I just wrote my review of this novel's prequel, The Wizard Hunters, based around the premise that these books are more complex than they seem. Just as this book goes more in depth into the complexity, so I'll continue, in this review.
As I said, on the surface, these books are simply a great swashbuckling sort of adventure (quite YA-friendly, I might add; there's sex but it's fade-to-black, and the violence is realistic but not excessively gory), but it's the characters that make it worth following. And all of them are complex and rich and believable, even the unnamed ones who get a throwaway line in a background scene.
This book gives us a great deal more insight into Tremaine Valiarde, our intrepid heroine. It gives her a love interest, for one-- but a marriage of political expediency, and with a wonderful Wellsian twist: the husband is from a matriarchy and assumes that she will be the authority figure in the relationship. It's a fascinating logic experiment that yields phenomenal results of characterization.
And this book contains the scene I love to use as an example of what Strong Female Characters ought to be, but never get to be: HUMAN. Tremaine is primarily a human character. She's set up to be a neurotic, bloody-minded person. In this book, she is presented with a desperate situation that catapults her into a leadership role she doesn't particularly want but knows she must take-- to secure it, she has to play a life-or-death game of chicken, and she does so with iron nerves, but believable irritability. (Over the course of about fifty pages there's a delightful little thread of consistency as she bites off each of her nails one by one, followed up later when her husband notices her doing the last one; in many of the scenes she otherwise seems utterly unmoved by the most horrifying things, but if you pay attention to her hands, you can see she's just shredded internally.) And later, she is presented with a choice: murder in cold blood to secure just a bare chance of saving not just her friends but probably her entire world, or spare an innocent man's life and ensure the death of everyone she loves?
The most important part of this is that unlike in many works of fiction, Tremaine doesn't just murder someone, feel on-screen guilt about it, and then move on. No, she returns to think of her hapless victim in tiny little realistic moments of self-doubt and post-trauma for the rest of the series; you know fine well that in the fictonal future, she still remembers the man she shot in cold blood to get a truck.
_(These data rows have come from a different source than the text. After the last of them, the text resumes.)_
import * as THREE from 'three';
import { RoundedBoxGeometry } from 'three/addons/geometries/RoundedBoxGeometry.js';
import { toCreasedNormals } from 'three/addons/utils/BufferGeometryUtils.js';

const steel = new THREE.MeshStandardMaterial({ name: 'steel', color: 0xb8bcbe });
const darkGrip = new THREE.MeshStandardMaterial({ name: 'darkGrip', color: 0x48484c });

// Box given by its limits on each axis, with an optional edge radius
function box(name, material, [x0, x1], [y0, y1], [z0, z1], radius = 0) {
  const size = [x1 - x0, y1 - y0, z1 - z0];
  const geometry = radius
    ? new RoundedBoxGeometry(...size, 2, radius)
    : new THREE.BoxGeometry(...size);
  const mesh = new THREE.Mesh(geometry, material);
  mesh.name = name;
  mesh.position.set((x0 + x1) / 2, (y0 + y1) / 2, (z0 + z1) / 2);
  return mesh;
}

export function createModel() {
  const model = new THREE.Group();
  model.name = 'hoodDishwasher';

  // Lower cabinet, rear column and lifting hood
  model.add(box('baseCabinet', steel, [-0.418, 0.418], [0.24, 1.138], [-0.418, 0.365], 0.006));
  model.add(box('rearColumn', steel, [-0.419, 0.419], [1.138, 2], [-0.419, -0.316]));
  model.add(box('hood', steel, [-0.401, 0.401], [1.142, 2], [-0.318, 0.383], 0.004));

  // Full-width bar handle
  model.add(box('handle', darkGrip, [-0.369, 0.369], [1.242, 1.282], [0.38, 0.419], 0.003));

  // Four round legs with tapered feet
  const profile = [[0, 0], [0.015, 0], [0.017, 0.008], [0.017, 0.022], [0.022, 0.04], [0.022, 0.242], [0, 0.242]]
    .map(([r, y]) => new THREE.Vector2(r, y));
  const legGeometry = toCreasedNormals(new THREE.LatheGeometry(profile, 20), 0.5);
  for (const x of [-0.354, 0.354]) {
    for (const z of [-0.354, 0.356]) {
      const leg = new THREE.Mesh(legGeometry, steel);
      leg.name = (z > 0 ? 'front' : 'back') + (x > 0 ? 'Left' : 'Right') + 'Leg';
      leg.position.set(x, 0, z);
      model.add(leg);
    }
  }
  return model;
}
Like a real person would.
She's not some action superman. She's ruthless because she has no choice. She's her father's daughter, even if she doesn't understand him. And that's possibly the crowning touch to the whole little arc of characterization: she is continuing the same arc her father was on in Death of the Necromancer, when he overheard Inspector Ronsarde and Doctor Halle discussing him. Even then it is apparent; they think him some sort of cold-blooded psychopath, but in his moment of doubt, he knows he is only doing what he has had to do to survive.
Not just any author could make a connection like that, but that is how three-dimensional these characters are.